▶ [Action item]
Using the records below, repeat exactly the lines from the one holding "grey.use_nodes = True" through the one holding "plate.select_set(True)", both ends included, and no others.

★ ★ ★

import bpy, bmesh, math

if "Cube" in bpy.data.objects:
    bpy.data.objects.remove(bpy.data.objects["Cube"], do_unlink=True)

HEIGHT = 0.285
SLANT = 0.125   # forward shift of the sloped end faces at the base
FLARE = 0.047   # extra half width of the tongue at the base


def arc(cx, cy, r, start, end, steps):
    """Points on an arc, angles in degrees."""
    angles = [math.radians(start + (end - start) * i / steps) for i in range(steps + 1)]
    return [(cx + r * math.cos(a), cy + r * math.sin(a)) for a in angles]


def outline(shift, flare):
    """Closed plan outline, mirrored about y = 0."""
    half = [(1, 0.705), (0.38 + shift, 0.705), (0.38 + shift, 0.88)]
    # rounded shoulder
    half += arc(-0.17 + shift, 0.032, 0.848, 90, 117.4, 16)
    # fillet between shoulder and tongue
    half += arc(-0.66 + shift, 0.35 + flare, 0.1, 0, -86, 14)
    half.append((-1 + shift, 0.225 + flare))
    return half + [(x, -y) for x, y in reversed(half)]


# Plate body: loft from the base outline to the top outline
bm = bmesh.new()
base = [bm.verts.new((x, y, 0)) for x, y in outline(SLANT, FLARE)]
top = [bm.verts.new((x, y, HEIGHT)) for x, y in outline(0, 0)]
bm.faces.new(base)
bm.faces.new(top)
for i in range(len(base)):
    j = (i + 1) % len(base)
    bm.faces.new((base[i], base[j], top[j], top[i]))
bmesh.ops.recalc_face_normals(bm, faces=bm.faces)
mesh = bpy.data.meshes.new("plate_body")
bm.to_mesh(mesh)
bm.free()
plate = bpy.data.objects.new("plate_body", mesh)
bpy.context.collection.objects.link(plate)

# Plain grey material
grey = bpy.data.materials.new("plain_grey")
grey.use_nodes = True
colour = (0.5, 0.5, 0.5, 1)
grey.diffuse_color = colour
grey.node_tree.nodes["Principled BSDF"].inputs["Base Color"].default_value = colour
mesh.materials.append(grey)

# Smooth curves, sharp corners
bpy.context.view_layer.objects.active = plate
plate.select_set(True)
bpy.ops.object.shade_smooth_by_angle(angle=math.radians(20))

★ ★ ★

▶ [Solution]
grey.use_nodes = True
colour = (0.5, 0.5, 0.5, 1)
grey.diffuse_color = colour
grey.node_tree.nodes["Principled BSDF"].inputs["Base Color"].default_value = colour
mesh.materials.append(grey)

# Smooth curves, sharp corners
bpy.context.view_layer.objects.active = plate
plate.select_set(True)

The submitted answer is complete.